■ **Provided records**
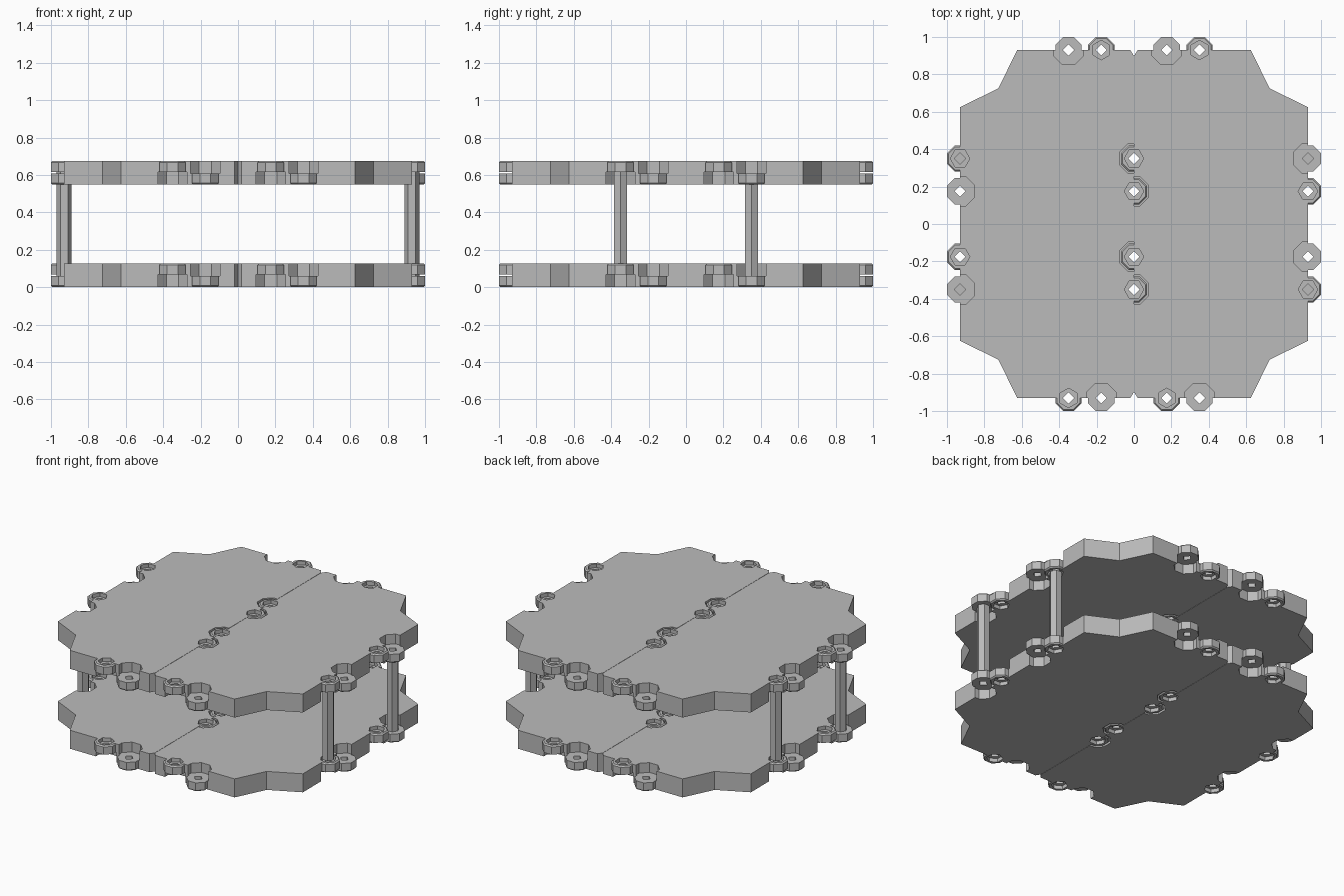
import bpy, bmesh
from math import pi, cos, sin
from mathutils import Matrix

cube = bpy.data.objects.get("Cube")
if cube:
    bpy.data.objects.remove(cube, do_unlink=True)

grey = bpy.data.materials.new("plain grey")
grey.use_nodes = True
colour = (0.5, 0.5, 0.5, 1)
grey.diffuse_color = colour
grey.node_tree.nodes["Principled BSDF"].inputs["Base Color"].default_value = colour

THICK = 0.127      # deck thickness
LUG = 0.06         # lug height
EDGE = 0.93        # distance from centre to outer edge
LIFT = 0.548       # upper deck height


def add_prism(bm, outlines):
    """Closed solid from stacked outlines of equal length: [(points, z), ...]."""
    rings = [[bm.verts.new((x, y, z)) for x, y in pts] for pts, z in outlines]
    n = len(rings[0])
    bm.faces.new(rings[0][::-1])
    bm.faces.new(rings[-1])
    for a, b in zip(rings, rings[1:]):
        for i in range(n):
            j = (i + 1) % n
            bm.faces.new((a[i], a[j], b[j], b[i]))


def polygon(centre, radius, sides, start):
    return [(centre[0] + radius * cos(start + 2 * pi * i / sides),
             centre[1] + radius * sin(start + 2 * pi * i / sides)) for i in range(sides)]


def octagon(centre, apothem):
    return polygon(centre, apothem / cos(pi / 8), 8, pi / 8)


def make_object(name, bm):
    mesh = bpy.data.meshes.new(name)
    bmesh.ops.recalc_face_normals(bm, faces=bm.faces)
    bm.to_mesh(mesh)
    bm.free()
    mesh.materials.append(grey)
    ob = bpy.data.objects.new(name, mesh)
    bpy.context.scene.collection.objects.link(ob)
    return ob


def combine(target, bm, operation):
    """Apply a boolean with a temporary tool solid."""
    tool = make_object("tool", bm)
    tool.hide_render = True
    mod = target.modifiers.new("cut", 'BOOLEAN')
    mod.operation = operation
    mod.solver = 'EXACT'
    mod.object = tool
    bpy.context.view_layer.objects.active = target
    bpy.ops.object.modifier_apply(modifier=mod.name)
    bpy.data.objects.remove(tool, do_unlink=True)


# Lug sites on the left-hand-of-view half: (centre, outward angle, is upper)
sites = []
for y, upper in ((-0.35, True), (-0.175, False), (0.175, True), (0.35, False)):
    sites.append(((0, y), 0, upper))
    sites.append(((-EDGE, -y), pi, upper))
for x, upper in ((-0.35, True), (-0.175, False)):
    sites.append(((x, -EDGE), -pi / 2, upper))
    sites.append(((x, EDGE), pi / 2, not upper))

# Half deck slab
half = [(-0.001, -0.9), (-0.001, 0.9), (-0.02, EDGE), (-0.625, EDGE), (-0.725, 0.725),
        (-EDGE, 0.625), (-EDGE, -0.625), (-0.725, -0.725), (-0.625, -EDGE), (-0.02, -EDGE)]
bm = bmesh.new()
add_prism(bm, [(half, 0), (half, THICK)])
deck = make_object("deck_half", bm)

pockets, lugs, sockets, holes = (bmesh.new() for _ in range(4))
for centre, angle, upper in sites:
    wide, full, trim = (octagon(centre, r) for r in (0.078, 0.07, 0.062))
    hexagon = polygon(centre, 0.052, 6, angle)
    diamond = polygon(centre, 0.03, 4, 0)
    if upper:
        add_prism(pockets, [(wide, -0.1), (wide, THICK - LUG)])
        add_prism(lugs, [(full, THICK - LUG), (full, THICK - 0.008), (trim, THICK)])
        add_prism(sockets, [(hexagon, THICK - 0.025), (hexagon, THICK + 0.1)])
    else:
        add_prism(pockets, [(wide, LUG), (wide, THICK + 0.1)])
        add_prism(lugs, [(trim, 0), (full, 0.008), (full, LUG)])
        add_prism(sockets, [(hexagon, -0.1), (hexagon, 0.025)])
    add_prism(holes, [(diamond, -0.2), (diamond, 0.3)])
combine(deck, pockets, 'DIFFERENCE')
combine(deck, lugs, 'UNION')
combine(deck, sockets, 'DIFFERENCE')
combine(deck, holes, 'DIFFERENCE')

# Two halves per deck, two decks
deck.name = "lower_deck_right"
for name, turn, z in (("lower_deck_left", pi, 0), ("upper_deck_right", 0, LIFT),
                      ("upper_deck_left", pi, LIFT)):
    copy = bpy.data.objects.new(name, deck.data)
    copy.matrix_world = Matrix.Translation((0, 0, z)) @ Matrix.Rotation(turn, 4, 'Z')
    bpy.context.scene.collection.objects.link(copy)

# Hexagonal posts between the decks
for side, sx in (("left", 1), ("right", -1)):
    for place, y in (("front", -0.35), ("back", 0.35)):
        upper = sx * y < 0
        low, high = (THICK, LIFT + THICK - LUG) if upper else (LUG, LIFT)
        outline = polygon((sx * EDGE, y), 0.04, 6, 0)
        bm = bmesh.new()
        add_prism(bm, [(outline, low), (outline, high)])
        make_object(f"post_{place}_{side}", bm)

■ **What you need to do**
Would you please copy exactly the part of the entries above that begins at the line containing "combine(deck, lugs, 'UNION')" and ends at the line containing "for side, sx", both lines included?

■ **Task result**
combine(deck, lugs, 'UNION')
combine(deck, sockets, 'DIFFERENCE')
combine(deck, holes, 'DIFFERENCE')

# Two halves per deck, two decks
deck.name = "lower_deck_right"
for name, turn, z in (("lower_deck_left", pi, 0), ("upper_deck_right", 0, LIFT),
                      ("upper_deck_left", pi, LIFT)):
    copy = bpy.data.objects.new(name, deck.data)
    copy.matrix_world = Matrix.Translation((0, 0, z)) @ Matrix.Rotation(turn, 4, 'Z')
    bpy.context.scene.collection.objects.link(copy)

# Hexagonal posts between the decks
for side, sx in (("left", 1), ("right", -1)):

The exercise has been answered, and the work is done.